▶ Problem description
Pull every line that holds the word "drill" from the entries.

========================================

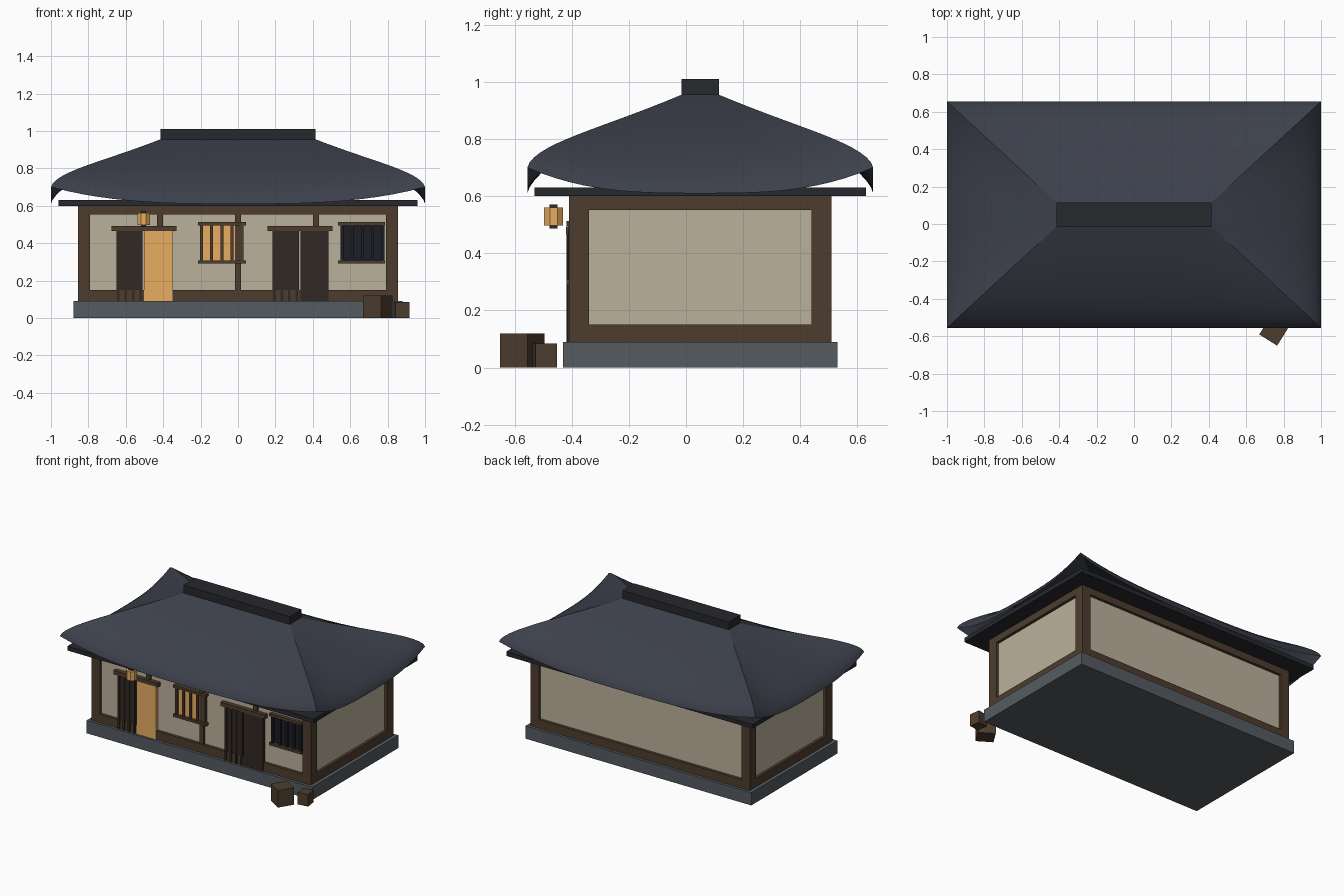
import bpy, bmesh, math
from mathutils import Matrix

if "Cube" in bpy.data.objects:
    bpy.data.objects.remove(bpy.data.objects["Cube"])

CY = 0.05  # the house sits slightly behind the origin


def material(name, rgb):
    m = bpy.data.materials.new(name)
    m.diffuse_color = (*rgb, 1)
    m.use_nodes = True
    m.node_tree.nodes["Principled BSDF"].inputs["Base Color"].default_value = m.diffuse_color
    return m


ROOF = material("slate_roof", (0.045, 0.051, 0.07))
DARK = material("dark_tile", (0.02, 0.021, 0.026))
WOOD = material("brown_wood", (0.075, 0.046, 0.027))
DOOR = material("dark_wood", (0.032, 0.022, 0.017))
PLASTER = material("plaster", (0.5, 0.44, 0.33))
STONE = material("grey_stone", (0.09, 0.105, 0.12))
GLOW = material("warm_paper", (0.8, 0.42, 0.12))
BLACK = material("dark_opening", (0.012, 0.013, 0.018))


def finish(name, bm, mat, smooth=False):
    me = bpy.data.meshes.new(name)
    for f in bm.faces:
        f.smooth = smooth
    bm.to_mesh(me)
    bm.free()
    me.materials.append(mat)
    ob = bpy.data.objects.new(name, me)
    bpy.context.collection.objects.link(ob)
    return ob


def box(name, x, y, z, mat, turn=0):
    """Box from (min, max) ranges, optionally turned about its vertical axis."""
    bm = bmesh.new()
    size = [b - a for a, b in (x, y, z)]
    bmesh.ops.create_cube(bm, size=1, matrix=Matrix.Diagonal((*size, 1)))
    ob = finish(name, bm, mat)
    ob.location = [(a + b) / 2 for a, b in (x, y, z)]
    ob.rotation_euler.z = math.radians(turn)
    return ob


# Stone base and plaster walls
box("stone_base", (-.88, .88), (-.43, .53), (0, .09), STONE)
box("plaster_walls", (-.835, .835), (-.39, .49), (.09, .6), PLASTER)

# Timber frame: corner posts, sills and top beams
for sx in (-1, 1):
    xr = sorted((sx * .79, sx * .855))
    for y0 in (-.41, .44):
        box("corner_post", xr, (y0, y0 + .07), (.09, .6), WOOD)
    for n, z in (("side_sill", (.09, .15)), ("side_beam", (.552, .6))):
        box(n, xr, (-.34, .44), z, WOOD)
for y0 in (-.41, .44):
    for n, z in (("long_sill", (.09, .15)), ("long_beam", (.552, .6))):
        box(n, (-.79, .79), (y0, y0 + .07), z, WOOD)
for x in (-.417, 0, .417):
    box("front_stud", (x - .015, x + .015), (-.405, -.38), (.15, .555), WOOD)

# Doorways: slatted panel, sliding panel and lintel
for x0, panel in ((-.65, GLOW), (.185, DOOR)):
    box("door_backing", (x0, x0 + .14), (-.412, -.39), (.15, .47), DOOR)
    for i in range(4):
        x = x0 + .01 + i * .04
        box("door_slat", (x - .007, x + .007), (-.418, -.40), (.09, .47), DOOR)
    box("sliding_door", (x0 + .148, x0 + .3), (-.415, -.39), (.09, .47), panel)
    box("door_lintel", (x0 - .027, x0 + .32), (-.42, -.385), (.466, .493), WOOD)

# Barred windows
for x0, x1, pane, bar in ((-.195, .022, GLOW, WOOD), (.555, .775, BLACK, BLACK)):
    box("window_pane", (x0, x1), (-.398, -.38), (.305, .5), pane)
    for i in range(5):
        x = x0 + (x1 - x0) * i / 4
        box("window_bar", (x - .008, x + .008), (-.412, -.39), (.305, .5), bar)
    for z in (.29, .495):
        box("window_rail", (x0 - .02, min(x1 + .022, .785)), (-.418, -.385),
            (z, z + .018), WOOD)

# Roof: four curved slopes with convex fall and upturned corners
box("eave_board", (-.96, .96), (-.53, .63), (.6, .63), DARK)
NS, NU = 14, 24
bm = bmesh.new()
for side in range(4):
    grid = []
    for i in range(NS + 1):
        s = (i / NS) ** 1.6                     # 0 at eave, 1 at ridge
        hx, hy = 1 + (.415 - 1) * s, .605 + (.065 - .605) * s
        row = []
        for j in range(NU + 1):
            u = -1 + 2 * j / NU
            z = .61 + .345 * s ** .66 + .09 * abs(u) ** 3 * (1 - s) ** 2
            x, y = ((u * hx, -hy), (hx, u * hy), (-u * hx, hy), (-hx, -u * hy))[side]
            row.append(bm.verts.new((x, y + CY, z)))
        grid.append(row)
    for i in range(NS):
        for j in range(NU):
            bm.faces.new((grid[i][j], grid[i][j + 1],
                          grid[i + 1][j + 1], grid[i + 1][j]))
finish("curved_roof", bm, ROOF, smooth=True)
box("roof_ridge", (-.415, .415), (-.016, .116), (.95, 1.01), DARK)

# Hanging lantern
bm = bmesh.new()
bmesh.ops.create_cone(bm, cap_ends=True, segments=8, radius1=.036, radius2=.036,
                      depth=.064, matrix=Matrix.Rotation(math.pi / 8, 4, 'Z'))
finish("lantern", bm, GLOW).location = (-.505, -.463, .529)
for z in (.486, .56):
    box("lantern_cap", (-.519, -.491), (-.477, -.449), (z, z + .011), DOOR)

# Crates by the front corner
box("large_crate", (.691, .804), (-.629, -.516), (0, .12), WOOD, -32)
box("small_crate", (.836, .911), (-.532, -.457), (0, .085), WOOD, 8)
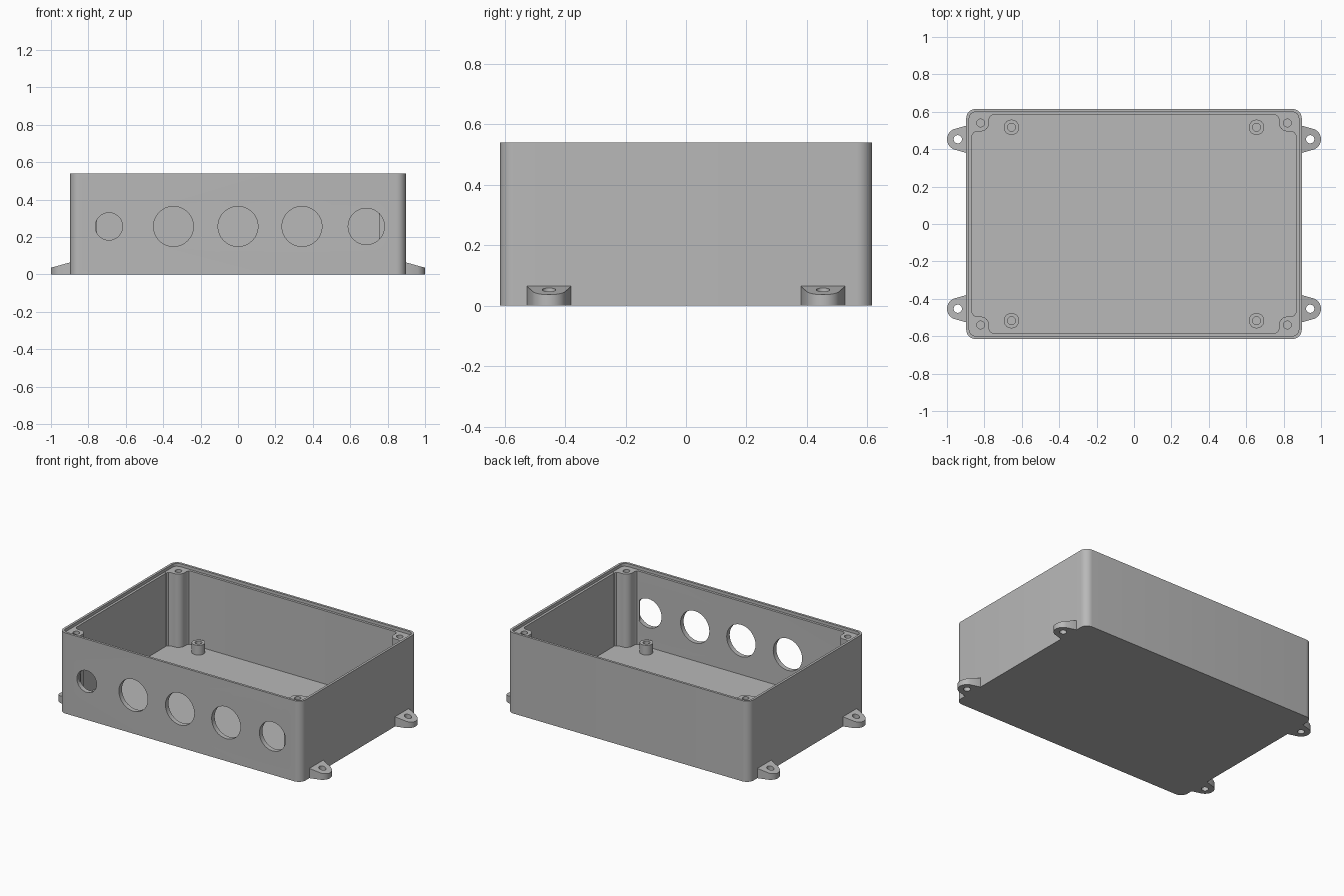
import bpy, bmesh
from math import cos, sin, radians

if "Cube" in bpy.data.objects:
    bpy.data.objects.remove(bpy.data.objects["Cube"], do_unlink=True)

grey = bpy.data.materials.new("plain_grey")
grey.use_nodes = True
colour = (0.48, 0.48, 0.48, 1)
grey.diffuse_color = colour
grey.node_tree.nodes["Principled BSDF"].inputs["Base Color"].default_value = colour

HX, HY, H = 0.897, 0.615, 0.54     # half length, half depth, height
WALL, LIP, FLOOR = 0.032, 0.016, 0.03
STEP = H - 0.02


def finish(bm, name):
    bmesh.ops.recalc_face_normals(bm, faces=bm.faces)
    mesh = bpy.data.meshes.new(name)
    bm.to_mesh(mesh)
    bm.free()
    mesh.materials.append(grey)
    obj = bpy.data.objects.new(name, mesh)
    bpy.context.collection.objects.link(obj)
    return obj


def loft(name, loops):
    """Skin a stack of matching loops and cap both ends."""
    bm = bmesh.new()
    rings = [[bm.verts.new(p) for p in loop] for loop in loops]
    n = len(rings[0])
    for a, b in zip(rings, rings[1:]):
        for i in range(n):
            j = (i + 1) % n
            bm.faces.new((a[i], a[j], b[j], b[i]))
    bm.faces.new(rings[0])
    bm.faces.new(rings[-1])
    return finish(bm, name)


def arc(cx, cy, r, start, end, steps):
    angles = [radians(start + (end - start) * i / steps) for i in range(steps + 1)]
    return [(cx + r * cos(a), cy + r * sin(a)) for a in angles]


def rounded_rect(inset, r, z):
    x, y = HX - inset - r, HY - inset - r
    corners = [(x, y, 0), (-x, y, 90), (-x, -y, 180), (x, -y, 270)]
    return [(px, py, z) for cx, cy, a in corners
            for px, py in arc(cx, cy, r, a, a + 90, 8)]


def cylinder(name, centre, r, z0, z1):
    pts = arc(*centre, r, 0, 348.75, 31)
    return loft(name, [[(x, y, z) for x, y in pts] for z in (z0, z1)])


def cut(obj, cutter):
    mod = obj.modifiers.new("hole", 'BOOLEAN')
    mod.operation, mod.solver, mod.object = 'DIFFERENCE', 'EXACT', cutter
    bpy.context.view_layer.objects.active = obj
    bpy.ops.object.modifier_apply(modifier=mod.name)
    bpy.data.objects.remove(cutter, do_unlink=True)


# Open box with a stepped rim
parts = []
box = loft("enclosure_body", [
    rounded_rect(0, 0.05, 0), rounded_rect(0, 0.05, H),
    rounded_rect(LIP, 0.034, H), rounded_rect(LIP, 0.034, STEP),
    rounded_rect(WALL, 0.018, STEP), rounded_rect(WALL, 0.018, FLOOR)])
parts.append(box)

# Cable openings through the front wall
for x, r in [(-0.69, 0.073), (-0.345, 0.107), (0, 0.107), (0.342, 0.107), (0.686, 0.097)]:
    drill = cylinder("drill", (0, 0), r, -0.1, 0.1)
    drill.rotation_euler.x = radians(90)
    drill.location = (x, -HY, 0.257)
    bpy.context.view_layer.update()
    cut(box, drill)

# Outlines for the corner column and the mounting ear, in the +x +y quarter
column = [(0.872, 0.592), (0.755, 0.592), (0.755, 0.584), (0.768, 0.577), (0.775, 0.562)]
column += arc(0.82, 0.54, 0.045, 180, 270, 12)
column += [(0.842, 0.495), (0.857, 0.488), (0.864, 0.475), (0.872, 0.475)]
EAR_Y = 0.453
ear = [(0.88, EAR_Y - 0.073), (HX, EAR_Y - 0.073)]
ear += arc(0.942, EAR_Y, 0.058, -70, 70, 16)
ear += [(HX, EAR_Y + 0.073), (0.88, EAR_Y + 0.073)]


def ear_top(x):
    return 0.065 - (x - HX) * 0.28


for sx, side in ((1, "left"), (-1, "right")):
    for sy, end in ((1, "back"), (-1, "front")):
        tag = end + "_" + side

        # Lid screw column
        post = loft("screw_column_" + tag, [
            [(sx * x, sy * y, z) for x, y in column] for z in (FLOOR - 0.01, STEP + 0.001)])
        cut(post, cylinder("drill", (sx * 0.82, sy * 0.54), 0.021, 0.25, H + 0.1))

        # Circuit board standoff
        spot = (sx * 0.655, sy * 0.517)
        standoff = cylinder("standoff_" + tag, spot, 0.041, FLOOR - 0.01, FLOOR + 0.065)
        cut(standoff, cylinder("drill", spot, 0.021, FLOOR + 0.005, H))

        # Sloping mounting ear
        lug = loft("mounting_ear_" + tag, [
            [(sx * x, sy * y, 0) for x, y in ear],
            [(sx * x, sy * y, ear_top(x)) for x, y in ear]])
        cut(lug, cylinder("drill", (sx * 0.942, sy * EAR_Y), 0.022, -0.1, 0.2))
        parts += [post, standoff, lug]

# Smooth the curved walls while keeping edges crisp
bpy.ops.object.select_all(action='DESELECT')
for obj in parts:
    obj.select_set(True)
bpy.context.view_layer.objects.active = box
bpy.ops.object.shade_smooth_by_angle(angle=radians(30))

========================================

▶ Written solution
    drill = cylinder("drill", (0, 0), r, -0.1, 0.1)
    drill.rotation_euler.x = radians(90)
    drill.location = (x, -HY, 0.257)
    cut(box, drill)
        cut(post, cylinder("drill", (sx * 0.82, sy * 0.54), 0.021, 0.25, H + 0.1))
        cut(standoff, cylinder("drill", spot, 0.021, FLOOR + 0.005, H))
        cut(lug, cylinder("drill", (sx * 0.942, sy * EAR_Y), 0.022, -0.1, 0.2))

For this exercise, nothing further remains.